  34. Arain SR, Ruehlow RM, Uhrich TD, Ebert TJ. The efficacy of dexmedetomidine versus morphine for postoperative analgesia after major inpatient surgery. Anesth Analg. 2004;98:153–8.View ArticlePubMedGoogle Scholar
  35. Bhana N, Goa KL, Mc Chellan KJ. Dexmedetomidine. Drugs. 2000;59:263–8.View ArticlePubMedGoogle Scholar
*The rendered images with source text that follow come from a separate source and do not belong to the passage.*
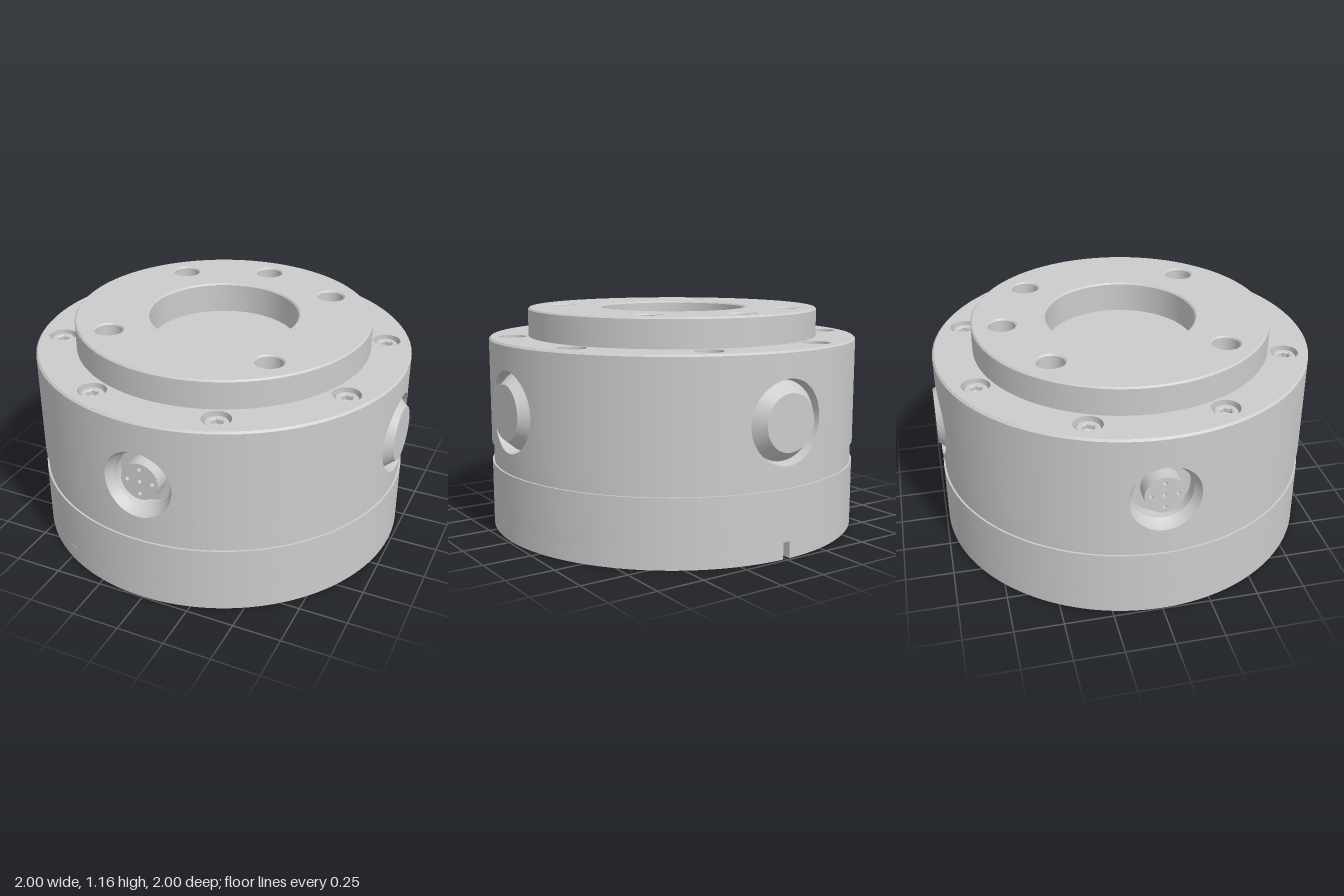
import * as THREE from 'three';
import { toCreasedNormals } from 'three/addons/utils/BufferGeometryUtils.js';

const R = 0.99, WALL_LOW = 0.455, WALL_TOP = 1.005, PORT_Y = 0.672, PATCH = 0.3;
const material = new THREE.MeshStandardMaterial({ color: 0xcccccc });

function mesh(name, geometry, crease = 0.4) {
  const m = new THREE.Mesh(toCreasedNormals(geometry, crease), material);
  m.name = name;
  return m;
}

function lathe(points, segments = 96) {
  return new THREE.LatheGeometry(points.map(([r, y]) => new THREE.Vector2(r, y)), segments);
}

function circle(r, x = 0, y = 0, Type = THREE.Path) {
  return new Type().absarc(x, y, r, 0, Math.PI * 2, false);
}

// Extrude a flat outline upwards, from height y0 to y1
function slab(shape, y0, y1, bevel, curveSegments) {
  const g = new THREE.ExtrudeGeometry(shape, {
    depth: y1 - y0 - 2 * bevel, curveSegments, bevelEnabled: bevel > 0,
    bevelSize: bevel, bevelThickness: bevel, bevelSegments: 1,
  });
  return g.rotateX(-Math.PI / 2).translate(0, y0 + bevel, 0);
}

// Skin a surface over closed rows of points
function loft(rows) {
  const n = rows[0].length, index = [];
  for (let i = 0; i < rows.length - 1; i++) {
    for (let j = 0; j < n; j++) {
      const k = (j + 1) % n, a = i * n + j, b = i * n + k;
      index.push(a, b, a + n, b, b + n, a + n);
    }
  }
  const g = new THREE.BufferGeometry();
  g.setAttribute('position', new THREE.Float32BufferAttribute(rows.flat(2), 3));
  g.setIndex(index);
  return g;
}

// Piece of curved wall with a round bore; profile lists [radius, z] down the bore
function portWall(holeR, profile) {
  const up = WALL_TOP - PORT_Y, down = WALL_LOW - PORT_Y;
  const angles = Array.from({ length: 64 }, (_, i) => -Math.PI + (i * Math.PI) / 32);
  for (const u of [-PATCH, PATCH]) for (const v of [up, down]) angles.push(Math.atan2(v, u * R));
  angles.sort((a, b) => a - b);
  const rows = [], steps = 6;
  for (let i = 0; i <= steps; i++) {
    rows.push(angles.map((a) => {
      const c = Math.cos(a), s = Math.sin(a), t = i / steps;
      const reach = Math.min((PATCH * R) / Math.max(Math.abs(c), 1e-6),
        (s > 0 ? up : -down) / Math.max(Math.abs(s), 1e-6));
      const theta = THREE.MathUtils.lerp((reach * c) / R, Math.asin((holeR * c) / R), t);
      const y = THREE.MathUtils.lerp(reach * s, holeR * s, t);
      return [R * Math.sin(theta), PORT_Y + y, R * Math.cos(theta)];
    }));
  }
  for (const [r, z] of profile) {
    rows.push(angles.map((a) => [r * Math.cos(a), PORT_Y + r * Math.sin(a), z]));
  }
  return loft(rows);
}

function connectorPort() {
  const g = new THREE.Group();
  g.name = 'connectorPort';
  g.add(mesh('connectorBore', portWall(0.18, [[0.167, 0.95], [0.15, 0.93], [0.15, 0.87], [0.08, 0.87]])));
  // Round insert with five contact holes
  const face = circle(0.1, 0, 0, THREE.Shape);
  face.holes.push(circle(0.011));
  for (let i = 0; i < 4; i++) {
    face.holes.push(circle(0.011, 0.067 * Math.cos(i * Math.PI / 2), 0.067 * Math.sin(i * Math.PI / 2)));
  }
  const insert = new THREE.ExtrudeGeometry(face, { depth: 0.095, bevelEnabled: false, curveSegments: 32 });
  g.add(mesh('connectorInsert', insert.translate(0, PORT_Y, 0.86)));
  const back = new THREE.CircleGeometry(0.09, 32).translate(0, PORT_Y, 0.9);
  g.add(mesh('contactFloor', back));
  return g;
}

function buttonPort() {
  const g = new THREE.Group();
  g.name = 'buttonPort';
  g.add(mesh('buttonBore', portWall(0.21, [[0.2, 0.925], [0.1, 0.925]])));
  const cap = lathe([[0.195, 0.92], [0.195, 0.94], [0.15, 0.995], [0.143, 1.005], [0, 1.005]], 48);
  g.add(mesh('buttonCap', cap.rotateX(Math.PI / 2).translate(0, PORT_Y, 0)));
  return g;
}

export function createModel() {
  const group = new THREE.Group();
  group.name = 'flangeHousing';

  // Base rim with a small slot at the back
  const gap = 0.02, rim = new THREE.Shape();
  rim.absarc(0, 0, R, Math.PI / 2 + gap, Math.PI * 2.5 - gap, false);
  rim.absarc(0, 0, 0.94, Math.PI * 2.5 - gap, Math.PI / 2 + gap, true);
  group.add(mesh('baseRim', slab(rim, 0, 0.085, 0, 96)));

  // Base and the shallow groove above it
  group.add(mesh('base', lathe([[0, 0.085], [R, 0.085], [R, 0.35], [0.98, 0.35],
    [0.98, WALL_LOW], [R, WALL_LOW]])));

  // Upper wall: four ports joined by plain curved panels
  for (let i = 0; i < 4; i++) {
    const port = i === 0 || i === 3 ? connectorPort() : buttonPort();
    port.rotation.y = (i * Math.PI) / 2;
    group.add(port);
    const panel = new THREE.CylinderGeometry(R, R, WALL_TOP - WALL_LOW, 20, 1, true,
      (i * Math.PI) / 2 + PATCH, Math.PI / 2 - 2 * PATCH);
    group.add(mesh('wallPanel', panel.translate(0, (WALL_TOP + WALL_LOW) / 2, 0)));
  }
  group.add(mesh('topChamfer', lathe([[R, WALL_TOP], [0.98, 1.015]])));

  // Shoulder ring with counterbored screws
  const shoulder = circle(0.98, 0, 0, THREE.Shape);
  shoulder.holes.push(circle(0.74));
  for (let i = 0; i < 8; i++) {
    const a = ((i + 0.5) * Math.PI) / 4, x = 0.865 * Math.cos(a), y = 0.865 * Math.sin(a);
    shoulder.holes.push(circle(0.072, x, y));
    const screw = new THREE.Group();
    screw.name = 'screw';
    const head = circle(0.053, 0, 0, THREE.Shape), hex = new THREE.Path();
    for (let k = 0; k < 6; k++) {
      const b = (k * Math.PI) / 3;
      hex[k ? 'lineTo' : 'moveTo'](0.038 * Math.cos(b), 0.038 * Math.sin(b));
    }
    hex.closePath();
    head.holes.push(hex);
    screw.add(mesh('screwHead', slab(head, 0.95, 1.0, 0.006, 16)));
    screw.add(mesh('socketFloor', lathe([[0.05, 0.975], [0.035, 0.975], [0, 0.96]], 24)));
    screw.add(mesh('counterboreFloor', lathe([[0.075, 0.965], [0.045, 0.965]], 24)));
    screw.position.set(x, 0, -y);
    group.add(screw);
  }
  group.add(mesh('shoulder', slab(shoulder, 0.95, 1.015, 0, 64)));

  // Raised mounting plate with centre bore and five drilled holes
  const plate = circle(0.772, 0, 0, THREE.Shape);
  plate.holes.push(circle(0.4));
  for (const degrees of [45, 90, 135, 225, 315]) {
    const a = THREE.MathUtils.degToRad(degrees), x = 0.622 * Math.cos(a), y = 0.622 * Math.sin(a);
    plate.holes.push(circle(0.078, x, y));
    const tip = mesh('drillTip', lathe([[0.08, 1.01], [0, 0.965]], 32));
    tip.position.set(x, 0, -y);
    group.add(tip);
  }
  group.add(mesh('mountingPlate', slab(plate, 0.98, 1.165, 0.008, 64)));
  group.add(mesh('boreFloor', lathe([[0.41, 1.0], [0, 1.0]])));

  group.position.set(-0.005, 0, 0.005);
  const root = new THREE.Group();
  root.name = 'model';
  root.add(group);
  return root;
}
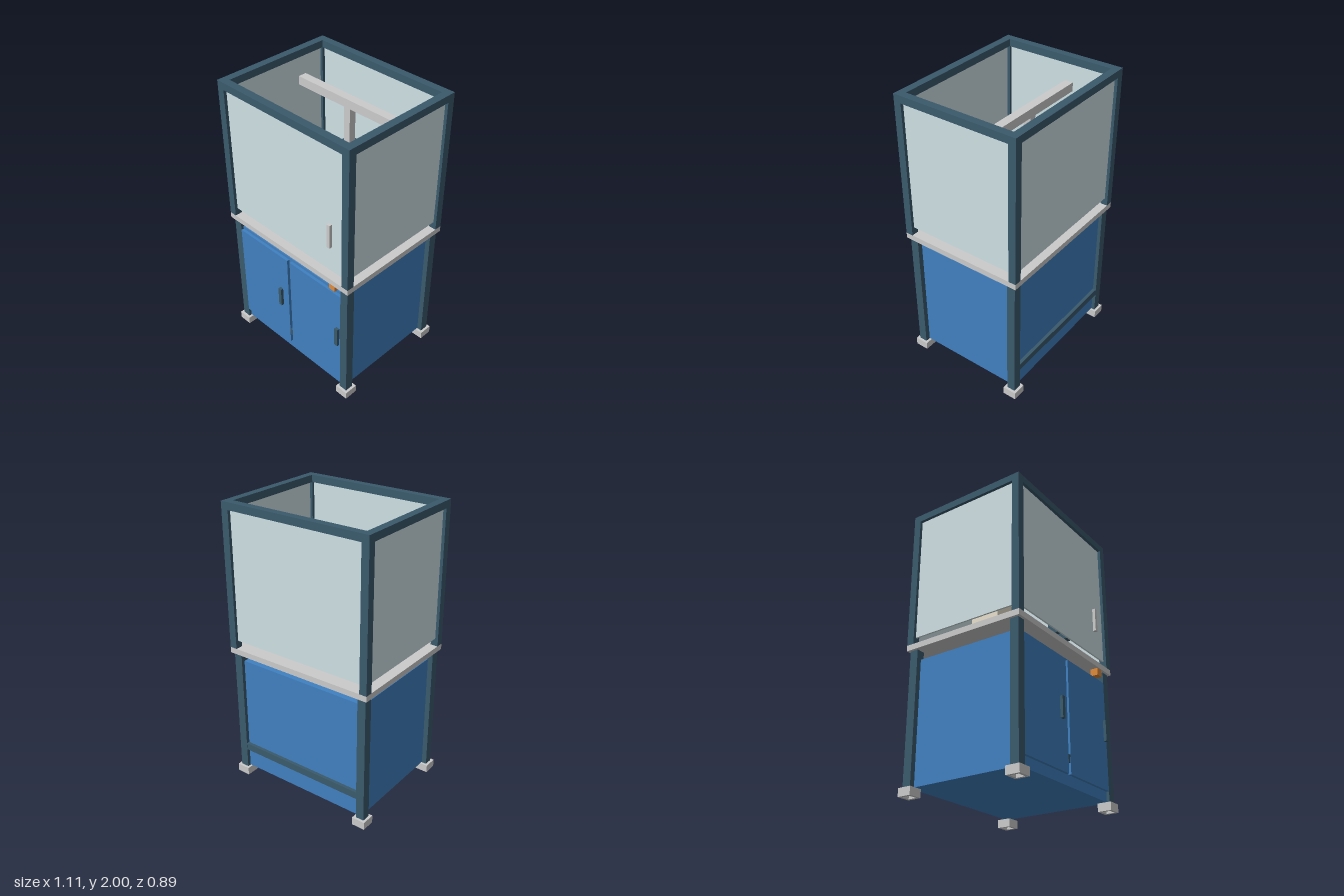
import * as THREE from 'three';

const mat = (color) => new THREE.MeshStandardMaterial({ color });

export function createModel() {
  const root = new THREE.Group();
  const grey = mat(0xcccccc), steel = mat(0x3a5a6c), blue = mat(0x4080c0);
  const glass = mat(0xcfe0e4), orange = mat(0xe08a3a), cream = mat(0xe8e0cc);

  // Box from its two extreme corners
  const box = (name, m, x0, x1, y0, y1, z0, z1) => {
    const mesh = new THREE.Mesh(new THREE.BoxGeometry(x1 - x0, y1 - y0, z1 - z0), m);
    mesh.position.set((x0 + x1) / 2, (y0 + y1) / 2, (z0 + z1) / 2);
    mesh.name = name;
    root.add(mesh);
    return mesh;
  };
  // Same box centred on a point in plan
  const post = (name, m, cx, cz, w, d, y0, y1) =>
    box(name, m, cx - w / 2, cx + w / 2, y0, y1, cz - d / 2, cz + d / 2);

  const W = 0.553, D = 0.443, T = 0.053;

  // Hollow square foot
  const footShape = new THREE.Shape([[-1, -1], [1, -1], [1, 1], [-1, 1]]
    .map(([x, y]) => new THREE.Vector2(x * 0.048, y * 0.048)));
  footShape.holes.push(new THREE.Path([[-1, -1], [-1, 1], [1, 1], [1, -1]]
    .map(([x, y]) => new THREE.Vector2(x * 0.03, y * 0.03))));
  const footGeo = new THREE.ExtrudeGeometry(footShape, { depth: 0.055, bevelEnabled: false });
  footGeo.rotateX(-Math.PI / 2);

  // Four corners: foot, leg and enclosure post
  for (const sx of [-1, 1]) for (const sz of [-1, 1]) {
    const foot = new THREE.Mesh(footGeo, grey);
    foot.name = 'foot';
    foot.position.set(sx * 0.505, 0, sz * 0.395);
    root.add(foot);
    post('leg', steel, sx * 0.505, sz * 0.395, 0.06, 0.06, 0.03, 0.96);
    post('enclosurePost', steel, sx * (W - T / 2), sz * (D - T / 2), T, T, 1, 2);
  }

  // Lower cabinet, rails and doors
  box('cabinetBody', blue, -0.5, 0.5, 0.058, 0.9, -0.4, 0.405);
  for (const s of [-1, 1]) {
    post('lowerRail', steel, 0, s * 0.405, 0.95, 0.037, 0.2, 0.25);
    post('cabinetDoor', blue, s * 0.2435, 0.4145, 0.463, 0.021, 0.127, 0.88);
  }
  for (const x of [-0.08, 0.455]) post('doorPull', steel, x, 0.435, 0.026, 0.02, 0.455, 0.6);

  // Table top with stop switch beneath
  box('tableTop', grey, -W, W, 0.96, 1, -D, D);
  box('stopSwitch', orange, 0.385, 0.436, 0.91, 0.96, 0.38, 0.435);

  // Enclosure top rails and wall panels
  for (const s of [-1, 1]) {
    post('topRailLong', steel, 0, s * (D - T / 2), 2 * (W - T), T, 1.95, 2);
    post('topRailShort', steel, s * (W - T / 2), 0, T, 2 * (D - T), 1.95, 2);
    post('longPanel', glass, 0, s * 0.416, 2 * (W - T), 0.012, 1.052, 1.95);
    post('sidePanel', glass, s * 0.526, 0, 0.012, 2 * (D - T), 1.052, 1.95);
  }
  box('enclosureHandle', grey, 0.376, 0.4, 1.24, 1.41, 0.42, 0.443);

  // Press inside the enclosure
  box('basePlate', grey, -0.322, 0.322, 1, 1.05, -0.258, 0.255);
  box('pressBody', cream, -0.133, 0.131, 1.05, 1.42, -0.248, -0.025);
  box('pressHead', steel, -0.1, 0.098, 1.05, 1.25, -0.025, 0.054);
  box('pressMotor', steel, -0.056, 0.054, 1.42, 1.55, -0.197, -0.075);
  for (const s of [-1, 1]) post('guidePin', grey, s * 0.133, 0.054, 0.027, 0.027, 1.05, 1.15);

  // Overhead beam on its column
  box('beamColumn', grey, -0.025, 0.025, 1.55, 1.81, -0.16, -0.11);
  box('overheadBeam', grey, -0.427, 0.425, 1.81, 1.87, -0.165, -0.105);

  // Control boxes on the left wall
  box('controlScreen', steel, 0.425, 0.46, 1.35, 1.55, 0.022, 0.243);
  box('controlBox', steel, 0.465, 0.518, 1.3, 1.6, 0.043, 0.288);

  return root;
}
  36. Guler G, Akin A, Tosun Z, Ors S, Esmaoglu A, Boyaci A. Single dose dexmedetomidine reduces agitation and provides smooth extubation after pediatric adenotonsillectomy. Pediatr Anesth. 2005;15:762–6.View ArticleGoogle Scholar
  37. Ren J, Zhang H, Huang L, Liu Y, Liu F, Dong Z. Protective effect of dexmedetomidine in coronary artery bypass grafting surgery. Exp Ther Med. 2013;6(2):497–502.PubMedPubMed CentralGoogle Scholar
  38. Sandner-Kiesling A, Schwarz G, Vicenzi M, Fall A, James RL, Ebner F, et al. Side-effects after inhalational anaesthesia for paediatric cerebral magnetic resonance imaging. Pediatr Anesth. 2002;12:429–37.View ArticleGoogle Scholar


© Peng and Zhang. 2015